Janssen Research & Development and Bayer HealthCare announced the expansion of the EXPLORER research program for Xarelto with a series of new clinical trials in high-risk populations.
The new studies will assess Factor Xa inhibitor Xarelto (rivaroxaban) for the treatment of ACS, embolic stroke of indeterminate source and peripheral artery disease, according to a Janssen press release. The company may seek FDA approval for Xarelto for these indications if the trial results are favorable.
With the program expansion, EXPLORER now encompasses 17 phase 3 trials, including 10 completed studies, according to the release. Upon completion of the entire rivaroxaban program, EXPLORER will have included over 275,000 patients, 151,000 of whom will have been participants in controlled, randomized studies.
The following new trials will be part of the expansion of the EXPLORER program, according to the release:
- GEMINI 1 & 2 ACS, which will assess Xarelto among patients with ACS. The phase 2 GEMINI 1 ACS trial will initiate this program, with an evaluation of rivaroxaban combined with a single antiplatelet agent for the prevention of additional CV events in a population of 2,000-3,000 patients collected from more than 10 countries. The global, phase 3 GEMINI 2 ACS trial will follow GEMINI 1 in the event of success.
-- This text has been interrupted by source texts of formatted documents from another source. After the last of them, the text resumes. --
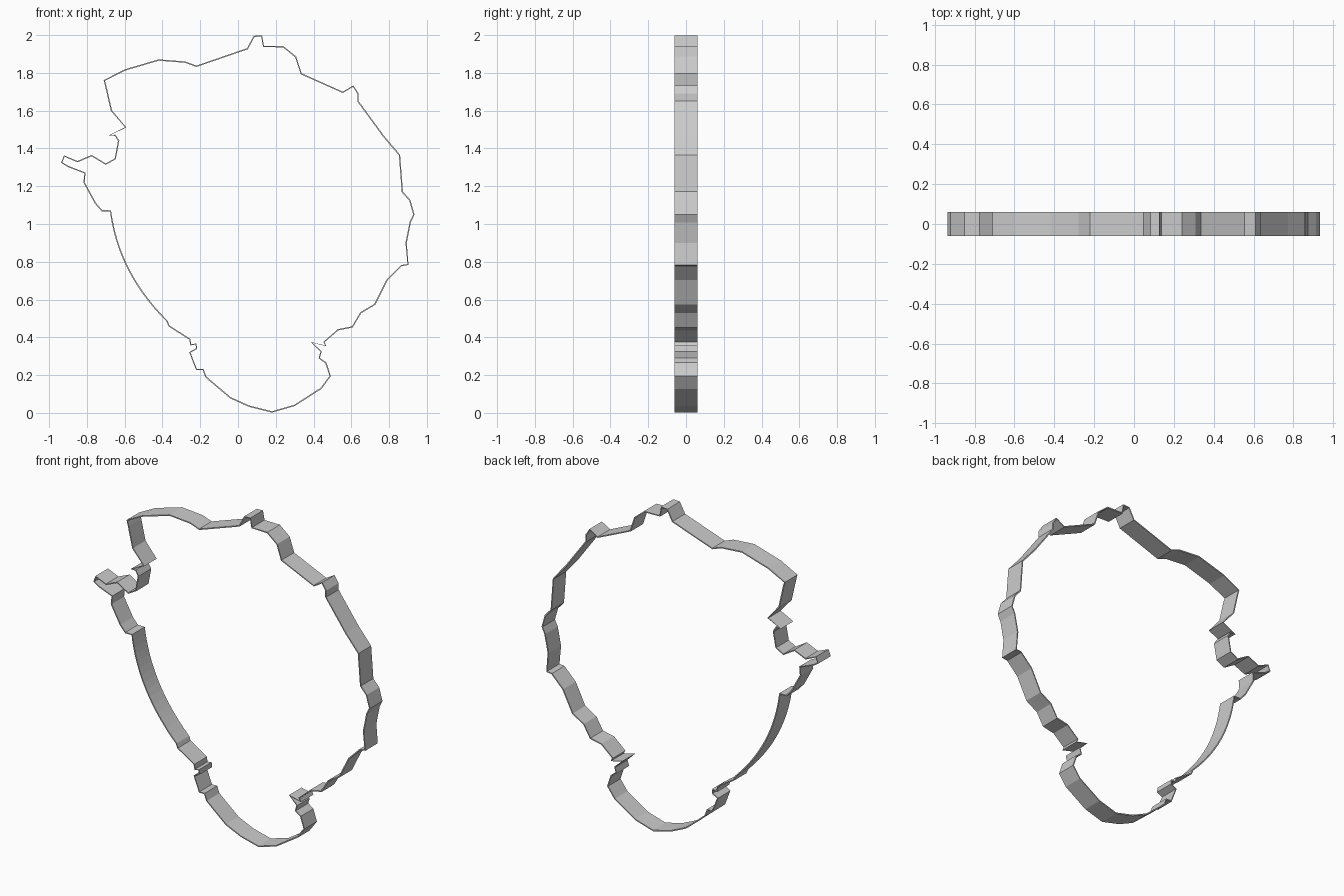
import bpy, bmesh
from mathutils import Vector
from mathutils.geometry import interpolate_bezier

DEPTH = 0.12    # ribbon width along y
WALL = 0.007    # wall thickness

# outline in (x, z), clockwise from the upper left corner
top_edge = [(-.708, 1.76), (-.60, 1.815), (-.42, 1.868), (-.28, 1.857), (-.22, 1.835),
            (.05, 1.928), (.085, 1.993), (.125, 1.996), (.135, 1.94), (.24, 1.938),
            (.305, 1.885), (.335, 1.795)]
right_edge = [(.555, 1.697), (.61, 1.73), (.635, 1.69), (.635, 1.65), (.77, 1.465),
              (.855, 1.365), (.87, 1.17), (.91, 1.125), (.931, 1.05), (.912, 1.01),
              (.89, .90), (.90, .785), (.865, .78), (.79, .705), (.725, .575),
              (.65, .53), (.605, .455), (.53, .44), (.455, .375)]
right_notch = [(.465, .355), (.39, .373), (.44, .325), (.43, .29), (.465, .265), (.488, .195)]
bottom_edge = [(.44, .13), (.30, .04), (.18, .005), (.06, .035), (-.04, .08), (-.17, .19),
               (-.185, .23), (-.22, .23), (-.255, .32), (-.22, .34), (-.222, .365),
               (-.25, .36), (-.255, .39), (-.365, .46)]
left_hook = [(-.72, 1.07), (-.755, 1.11), (-.815, 1.22), (-.81, 1.27), (-.90, 1.305),
             (-.933, 1.325), (-.92, 1.36), (-.85, 1.33), (-.775, 1.362), (-.70, 1.317),
             (-.65, 1.345), (-.632, 1.44), (-.65, 1.47), (-.68, 1.47), (-.595, 1.512),
             (-.67, 1.60), (-.70, 1.73)]

# smooth sweep on the lower left
sweep = interpolate_bezier(Vector((-.375, .485)), Vector((-.57, .68)),
                           Vector((-.65, .88)), Vector((-.675, 1.07)), 16)
left_sweep = [(p[0], p[1]) for p in sweep]

outline = top_edge + right_edge + right_notch + bottom_edge + left_sweep + left_hook

# closed ribbon extruded along y
bm = bmesh.new()
front = [bm.verts.new((x, -DEPTH / 2, z)) for x, z in outline]
back = [bm.verts.new((x, DEPTH / 2, z)) for x, z in outline]
n = len(outline)
for i in range(n):
    j = (i + 1) % n
    bm.faces.new((front[i], back[i], back[j], front[j]))
bm.normal_update()
mesh = bpy.data.meshes.new("outline_band")
bm.to_mesh(mesh)
bm.free()
band = bpy.data.objects.new("outline_band", mesh)
bpy.context.collection.objects.link(band)

# thin wall
wall = band.modifiers.new("wall", 'SOLIDIFY')
wall.thickness = WALL
wall.offset = 0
- NAVIGATE ESUS, a global, phase 3 indication-seeking trial of at least 7,000 patients from over 25 countries. This study will assess Xarelto as a treatment for embolic stroke of undetermined source.
- VOYAGER PAD, also a global, phase 3 indication-seeking trial. This study, which will include at least 5,000 patients from over 20 countries, will assess Xarelto in a cohort of patients with PAD who are undergoing peripheral artery interventions.
The program expansion follows two rejections by the FDA’s Cardiovascular and Renal Drugs Advisory Committee for the use of rivaroxaban as a treatment for ACS. In May 2012, the committee voted 4-6 against recommendation of the expanded indication, citing insufficient data on early withdrawal and death among recipients. In early 2014, the committee again voted against recommending Xarelto for the prevention of CV-related mortality, MI and stroke within 90 days of ACS onset, due to a lack of convincing data on the benefits of the treatment outweighing bleeding risks.
Xarelto is currently approved for the treatment of deep vein thrombosis and pulmonary embolism, the reduction of risk for recurrence of DVT or PE after treatment for acute venous thromboembolism, for the reduction of risk for stroke and blood clots in patients with atrial fibrillation due to causes other than heart valve issues, and for the reduction of risk for blood clots in the legs and lungs of patients who have undergone knee or hip replacement surgery.